» Work required
All of the data that appears below is to be given again precisely as written.

______

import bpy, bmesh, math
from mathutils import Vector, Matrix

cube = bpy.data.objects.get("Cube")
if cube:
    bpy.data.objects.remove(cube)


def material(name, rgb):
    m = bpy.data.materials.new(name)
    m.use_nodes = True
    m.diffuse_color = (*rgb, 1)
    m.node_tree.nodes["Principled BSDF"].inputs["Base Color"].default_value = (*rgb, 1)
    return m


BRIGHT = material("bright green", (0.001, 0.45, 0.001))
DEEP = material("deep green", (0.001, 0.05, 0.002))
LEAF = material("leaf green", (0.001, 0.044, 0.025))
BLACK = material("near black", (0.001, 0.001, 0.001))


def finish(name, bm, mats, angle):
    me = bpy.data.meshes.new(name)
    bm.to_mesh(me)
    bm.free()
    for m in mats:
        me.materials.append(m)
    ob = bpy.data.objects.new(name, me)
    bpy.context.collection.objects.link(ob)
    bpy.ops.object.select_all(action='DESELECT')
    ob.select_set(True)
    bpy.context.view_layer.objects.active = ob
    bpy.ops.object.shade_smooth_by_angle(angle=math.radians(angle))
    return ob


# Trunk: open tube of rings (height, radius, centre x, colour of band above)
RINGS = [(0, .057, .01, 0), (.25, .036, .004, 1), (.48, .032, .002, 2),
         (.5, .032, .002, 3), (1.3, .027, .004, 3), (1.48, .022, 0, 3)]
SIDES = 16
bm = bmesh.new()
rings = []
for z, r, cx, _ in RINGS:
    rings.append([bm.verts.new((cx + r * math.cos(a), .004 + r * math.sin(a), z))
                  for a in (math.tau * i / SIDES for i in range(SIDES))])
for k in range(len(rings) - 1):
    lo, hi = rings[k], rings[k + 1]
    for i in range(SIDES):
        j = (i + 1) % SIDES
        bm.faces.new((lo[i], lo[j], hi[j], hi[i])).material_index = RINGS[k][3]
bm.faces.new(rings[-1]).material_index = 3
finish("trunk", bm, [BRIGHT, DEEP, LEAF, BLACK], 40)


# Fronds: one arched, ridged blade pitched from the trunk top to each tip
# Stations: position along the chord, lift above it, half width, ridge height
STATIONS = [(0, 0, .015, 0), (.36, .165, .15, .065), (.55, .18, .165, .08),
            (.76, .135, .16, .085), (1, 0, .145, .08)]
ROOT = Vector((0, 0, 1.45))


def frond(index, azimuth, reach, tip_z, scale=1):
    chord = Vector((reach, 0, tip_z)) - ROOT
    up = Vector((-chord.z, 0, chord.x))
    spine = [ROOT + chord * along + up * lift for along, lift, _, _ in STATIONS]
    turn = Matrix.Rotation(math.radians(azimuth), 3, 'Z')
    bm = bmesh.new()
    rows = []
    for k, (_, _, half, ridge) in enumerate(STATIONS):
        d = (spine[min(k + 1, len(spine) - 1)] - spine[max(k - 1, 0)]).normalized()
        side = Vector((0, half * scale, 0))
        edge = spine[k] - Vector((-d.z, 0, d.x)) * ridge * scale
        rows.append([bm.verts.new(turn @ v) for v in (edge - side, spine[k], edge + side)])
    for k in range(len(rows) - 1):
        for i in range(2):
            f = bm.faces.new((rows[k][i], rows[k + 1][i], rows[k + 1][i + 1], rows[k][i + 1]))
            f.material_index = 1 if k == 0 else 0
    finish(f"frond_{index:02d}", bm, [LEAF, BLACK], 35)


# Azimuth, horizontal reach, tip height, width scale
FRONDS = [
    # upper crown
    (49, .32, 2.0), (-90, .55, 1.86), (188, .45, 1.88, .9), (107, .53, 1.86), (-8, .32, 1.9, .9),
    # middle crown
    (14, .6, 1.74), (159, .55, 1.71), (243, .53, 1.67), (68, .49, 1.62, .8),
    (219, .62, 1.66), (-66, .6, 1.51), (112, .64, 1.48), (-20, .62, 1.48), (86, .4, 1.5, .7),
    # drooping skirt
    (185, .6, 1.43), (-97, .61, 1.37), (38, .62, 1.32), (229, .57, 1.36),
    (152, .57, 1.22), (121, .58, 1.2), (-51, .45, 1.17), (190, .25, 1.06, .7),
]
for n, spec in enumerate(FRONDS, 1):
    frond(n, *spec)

______

» Your solution
import bpy, bmesh, math
from mathutils import Vector, Matrix

cube = bpy.data.objects.get("Cube")
if cube:
    bpy.data.objects.remove(cube)


def material(name, rgb):
    m = bpy.data.materials.new(name)
    m.use_nodes = True
    m.diffuse_color = (*rgb, 1)
    m.node_tree.nodes["Principled BSDF"].inputs["Base Color"].default_value = (*rgb, 1)
    return m


BRIGHT = material("bright green", (0.001, 0.45, 0.001))
DEEP = material("deep green", (0.001, 0.05, 0.002))
LEAF = material("leaf green", (0.001, 0.044, 0.025))
BLACK = material("near black", (0.001, 0.001, 0.001))


def finish(name, bm, mats, angle):
    me = bpy.data.meshes.new(name)
    bm.to_mesh(me)
    bm.free()
    for m in mats:
        me.materials.append(m)
    ob = bpy.data.objects.new(name, me)
    bpy.context.collection.objects.link(ob)
    bpy.ops.object.select_all(action='DESELECT')
    ob.select_set(True)
    bpy.context.view_layer.objects.active = ob
    bpy.ops.object.shade_smooth_by_angle(angle=math.radians(angle))
    return ob


# Trunk: open tube of rings (height, radius, centre x, colour of band above)
RINGS = [(0, .057, .01, 0), (.25, .036, .004, 1), (.48, .032, .002, 2),
         (.5, .032, .002, 3), (1.3, .027, .004, 3), (1.48, .022, 0, 3)]
SIDES = 16
bm = bmesh.new()
rings = []
for z, r, cx, _ in RINGS:
    rings.append([bm.verts.new((cx + r * math.cos(a), .004 + r * math.sin(a), z))
                  for a in (math.tau * i / SIDES for i in range(SIDES))])
for k in range(len(rings) - 1):
    lo, hi = rings[k], rings[k + 1]
    for i in range(SIDES):
        j = (i + 1) % SIDES
        bm.faces.new((lo[i], lo[j], hi[j], hi[i])).material_index = RINGS[k][3]
bm.faces.new(rings[-1]).material_index = 3
finish("trunk", bm, [BRIGHT, DEEP, LEAF, BLACK], 40)


# Fronds: one arched, ridged blade pitched from the trunk top to each tip
# Stations: position along the chord, lift above it, half width, ridge height
STATIONS = [(0, 0, .015, 0), (.36, .165, .15, .065), (.55, .18, .165, .08),
            (.76, .135, .16, .085), (1, 0, .145, .08)]
ROOT = Vector((0, 0, 1.45))


def frond(index, azimuth, reach, tip_z, scale=1):
    chord = Vector((reach, 0, tip_z)) - ROOT
    up = Vector((-chord.z, 0, chord.x))
    spine = [ROOT + chord * along + up * lift for along, lift, _, _ in STATIONS]
    turn = Matrix.Rotation(math.radians(azimuth), 3, 'Z')
    bm = bmesh.new()
    rows = []
    for k, (_, _, half, ridge) in enumerate(STATIONS):
        d = (spine[min(k + 1, len(spine) - 1)] - spine[max(k - 1, 0)]).normalized()
        side = Vector((0, half * scale, 0))
        edge = spine[k] - Vector((-d.z, 0, d.x)) * ridge * scale
        rows.append([bm.verts.new(turn @ v) for v in (edge - side, spine[k], edge + side)])
    for k in range(len(rows) - 1):
        for i in range(2):
            f = bm.faces.new((rows[k][i], rows[k + 1][i], rows[k + 1][i + 1], rows[k][i + 1]))
            f.material_index = 1 if k == 0 else 0
    finish(f"frond_{index:02d}", bm, [LEAF, BLACK], 35)


# Azimuth, horizontal reach, tip height, width scale
FRONDS = [
    # upper crown
    (49, .32, 2.0), (-90, .55, 1.86), (188, .45, 1.88, .9), (107, .53, 1.86), (-8, .32, 1.9, .9),
    # middle crown
    (14, .6, 1.74), (159, .55, 1.71), (243, .53, 1.67), (68, .49, 1.62, .8),
    (219, .62, 1.66), (-66, .6, 1.51), (112, .64, 1.48), (-20, .62, 1.48), (86, .4, 1.5, .7),
    # drooping skirt
    (185, .6, 1.43), (-97, .61, 1.37), (38, .62, 1.32), (229, .57, 1.36),
    (152, .57, 1.22), (121, .58, 1.2), (-51, .45, 1.17), (190, .25, 1.06, .7),
]
for n, spec in enumerate(FRONDS, 1):
    frond(n, *spec)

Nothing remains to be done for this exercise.